The Centre for Microfinance, an organization that focuses on research, training, and strategy for MFIs, posted about exciting new job opportunities:

The Centre for Micro Finance (CMF) has recently posted several new job openings, and we thought that some of this blog’s readers may be interested. New positions include:
• Programme Head – Analytics Unit
• Regional Field Director – West Zone
• Visual Basic Programmer

To learn more, check out the job openings section of CMF’s website, linked here. If you have any questions, please reach out to us at cmfhr@ifmr.ac.in.

TC-I FundWatch

Here is a recap of the major investment activity in India’s social venture space and also traditional investment that will directly affect the poor:

Social

  • Chennai based Equitas will secure $12.5 million in funding from two private equity firms over the next few months.
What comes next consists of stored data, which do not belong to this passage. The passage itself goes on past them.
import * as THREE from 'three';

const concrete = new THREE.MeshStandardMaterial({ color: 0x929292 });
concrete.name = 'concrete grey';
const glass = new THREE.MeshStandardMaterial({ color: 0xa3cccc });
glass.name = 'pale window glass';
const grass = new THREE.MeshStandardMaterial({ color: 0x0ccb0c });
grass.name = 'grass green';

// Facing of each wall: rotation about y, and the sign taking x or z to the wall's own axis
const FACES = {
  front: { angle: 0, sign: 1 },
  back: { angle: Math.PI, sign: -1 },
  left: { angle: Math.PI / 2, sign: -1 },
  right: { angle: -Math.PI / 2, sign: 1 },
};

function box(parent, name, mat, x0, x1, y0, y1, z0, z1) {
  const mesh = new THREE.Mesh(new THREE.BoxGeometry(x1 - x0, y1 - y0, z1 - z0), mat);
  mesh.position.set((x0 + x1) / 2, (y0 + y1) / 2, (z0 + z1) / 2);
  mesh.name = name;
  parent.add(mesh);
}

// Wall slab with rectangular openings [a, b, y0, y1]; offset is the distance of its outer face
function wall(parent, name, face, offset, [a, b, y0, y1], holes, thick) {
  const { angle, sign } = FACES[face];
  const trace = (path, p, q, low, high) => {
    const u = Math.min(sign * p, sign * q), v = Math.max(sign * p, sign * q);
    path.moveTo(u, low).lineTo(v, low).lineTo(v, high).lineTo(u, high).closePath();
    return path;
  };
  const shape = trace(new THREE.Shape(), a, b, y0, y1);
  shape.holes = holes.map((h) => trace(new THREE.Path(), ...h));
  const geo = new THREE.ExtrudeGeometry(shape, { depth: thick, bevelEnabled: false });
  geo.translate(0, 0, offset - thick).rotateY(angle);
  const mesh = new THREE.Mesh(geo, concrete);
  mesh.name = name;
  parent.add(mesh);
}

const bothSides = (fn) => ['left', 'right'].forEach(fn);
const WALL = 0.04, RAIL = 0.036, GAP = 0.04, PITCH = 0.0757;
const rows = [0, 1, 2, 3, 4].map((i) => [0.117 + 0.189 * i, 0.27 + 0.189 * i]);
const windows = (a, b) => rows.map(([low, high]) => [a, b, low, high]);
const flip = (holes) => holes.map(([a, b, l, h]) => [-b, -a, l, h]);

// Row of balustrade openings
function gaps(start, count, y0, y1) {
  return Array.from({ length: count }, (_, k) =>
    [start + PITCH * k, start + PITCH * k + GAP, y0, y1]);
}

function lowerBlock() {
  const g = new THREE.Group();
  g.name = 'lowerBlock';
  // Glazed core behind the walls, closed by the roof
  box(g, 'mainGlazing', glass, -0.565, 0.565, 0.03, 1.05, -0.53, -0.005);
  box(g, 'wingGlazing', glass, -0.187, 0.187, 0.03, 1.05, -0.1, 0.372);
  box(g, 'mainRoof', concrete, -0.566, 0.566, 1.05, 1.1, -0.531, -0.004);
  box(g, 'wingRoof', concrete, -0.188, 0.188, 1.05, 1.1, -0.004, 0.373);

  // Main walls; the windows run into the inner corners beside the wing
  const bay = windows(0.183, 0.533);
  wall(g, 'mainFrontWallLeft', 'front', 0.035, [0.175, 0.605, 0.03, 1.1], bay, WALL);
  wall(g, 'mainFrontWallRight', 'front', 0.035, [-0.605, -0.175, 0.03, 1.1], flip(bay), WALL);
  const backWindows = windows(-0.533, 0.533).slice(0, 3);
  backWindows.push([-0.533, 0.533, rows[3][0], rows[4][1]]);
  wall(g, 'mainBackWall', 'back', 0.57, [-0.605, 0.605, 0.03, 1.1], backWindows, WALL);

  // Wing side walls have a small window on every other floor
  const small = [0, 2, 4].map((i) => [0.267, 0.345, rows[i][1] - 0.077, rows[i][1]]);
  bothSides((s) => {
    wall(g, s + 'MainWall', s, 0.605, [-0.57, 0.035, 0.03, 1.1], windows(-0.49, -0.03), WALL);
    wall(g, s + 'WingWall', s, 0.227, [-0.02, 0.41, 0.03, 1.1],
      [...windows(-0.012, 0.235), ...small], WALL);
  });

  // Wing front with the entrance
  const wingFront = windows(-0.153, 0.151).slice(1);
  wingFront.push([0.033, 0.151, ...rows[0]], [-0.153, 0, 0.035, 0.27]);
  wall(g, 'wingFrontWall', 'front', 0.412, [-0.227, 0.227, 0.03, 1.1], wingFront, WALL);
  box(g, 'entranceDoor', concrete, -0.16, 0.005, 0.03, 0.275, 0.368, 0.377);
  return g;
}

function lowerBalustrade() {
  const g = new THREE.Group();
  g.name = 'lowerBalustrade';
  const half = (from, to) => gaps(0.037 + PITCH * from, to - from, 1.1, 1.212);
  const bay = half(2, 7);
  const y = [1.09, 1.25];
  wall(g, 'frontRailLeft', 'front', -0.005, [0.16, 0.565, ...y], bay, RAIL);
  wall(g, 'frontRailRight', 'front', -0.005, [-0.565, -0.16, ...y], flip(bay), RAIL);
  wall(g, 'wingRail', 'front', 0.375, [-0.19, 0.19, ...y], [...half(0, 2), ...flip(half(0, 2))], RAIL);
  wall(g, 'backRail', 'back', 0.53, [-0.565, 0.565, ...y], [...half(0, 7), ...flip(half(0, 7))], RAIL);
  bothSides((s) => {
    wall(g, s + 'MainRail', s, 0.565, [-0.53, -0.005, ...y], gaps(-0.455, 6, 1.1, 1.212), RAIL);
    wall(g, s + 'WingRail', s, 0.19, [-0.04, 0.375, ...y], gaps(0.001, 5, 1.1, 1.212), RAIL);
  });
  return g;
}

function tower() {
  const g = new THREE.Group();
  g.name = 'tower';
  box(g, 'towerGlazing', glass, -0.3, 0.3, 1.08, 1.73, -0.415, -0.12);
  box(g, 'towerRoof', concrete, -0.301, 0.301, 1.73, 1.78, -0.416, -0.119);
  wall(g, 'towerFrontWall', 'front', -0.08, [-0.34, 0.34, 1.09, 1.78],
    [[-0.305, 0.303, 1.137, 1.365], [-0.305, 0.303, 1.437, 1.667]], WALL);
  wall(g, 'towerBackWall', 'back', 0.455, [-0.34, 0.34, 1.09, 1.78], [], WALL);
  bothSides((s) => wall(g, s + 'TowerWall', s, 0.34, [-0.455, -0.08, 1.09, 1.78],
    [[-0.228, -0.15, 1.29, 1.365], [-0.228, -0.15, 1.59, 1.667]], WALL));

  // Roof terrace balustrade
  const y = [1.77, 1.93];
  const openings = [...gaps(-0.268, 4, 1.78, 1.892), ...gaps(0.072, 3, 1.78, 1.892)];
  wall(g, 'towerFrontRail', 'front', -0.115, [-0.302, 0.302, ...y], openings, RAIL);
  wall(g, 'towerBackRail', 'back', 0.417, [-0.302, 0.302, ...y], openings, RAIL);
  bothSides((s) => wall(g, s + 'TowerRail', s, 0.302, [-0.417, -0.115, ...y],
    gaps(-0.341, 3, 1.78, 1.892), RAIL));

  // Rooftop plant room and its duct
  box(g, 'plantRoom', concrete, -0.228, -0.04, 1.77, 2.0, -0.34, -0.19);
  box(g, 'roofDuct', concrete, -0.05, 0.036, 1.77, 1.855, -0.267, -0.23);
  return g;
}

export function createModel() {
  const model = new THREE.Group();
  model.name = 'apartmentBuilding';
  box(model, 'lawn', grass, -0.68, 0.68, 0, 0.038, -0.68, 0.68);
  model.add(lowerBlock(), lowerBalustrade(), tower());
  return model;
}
The organization intends to use the money to expand its branch office footprint in Southern India.
  • Building upon the increasing interest by both domestic and foreign capital in top tier MFIs, the Ford Foundation and Intellecap have created “Making My MFI Investment Worthy” that will identify and handhold 10 MFIs over the next 2 years to scale them up to where they are attractive to commercial investors.
  • While this story is a little unrelated, Citi — the major US bank — has committed $1.5 million to the Indian School of Business to promote financial inclusion for small investors and enterprise.

Traditional

  • The Indian government is investing a $2 billion fund for expanding broadband internet to rural India. $1.5 billion should come from the private sector.
  • Intel Capital has invested $2.5 million in a new online education company titled Vriti Infocom.

TC-I Tidbits

Here is the daily dose of headlines:

  • Water supply: In Chennai, city officials have made it mandatory that buildings connected to the main water supply install meters to measure consumption.
  • Government transparency: The Central Information Commission (CIC) will now require political parties to make their income tax returns available to the public. Sending the exact opposite message, the Lok Sabha may put forth measures to make it more difficult for the common citizen to access records relating to parliamentary proceedings. Moreover, the Chief Justice stated that the Supreme Court’s proceedings fall outside the ambit of the recently passed Right to Information act.
  • Education: The creamy layer of OBC quotas will likely reflect preexisting norms used for central government employment. Along these lines, children, organized by NGOs, knocked on parliament’s door to deliver a petition addressed to the PM reminding him about the right to education for all.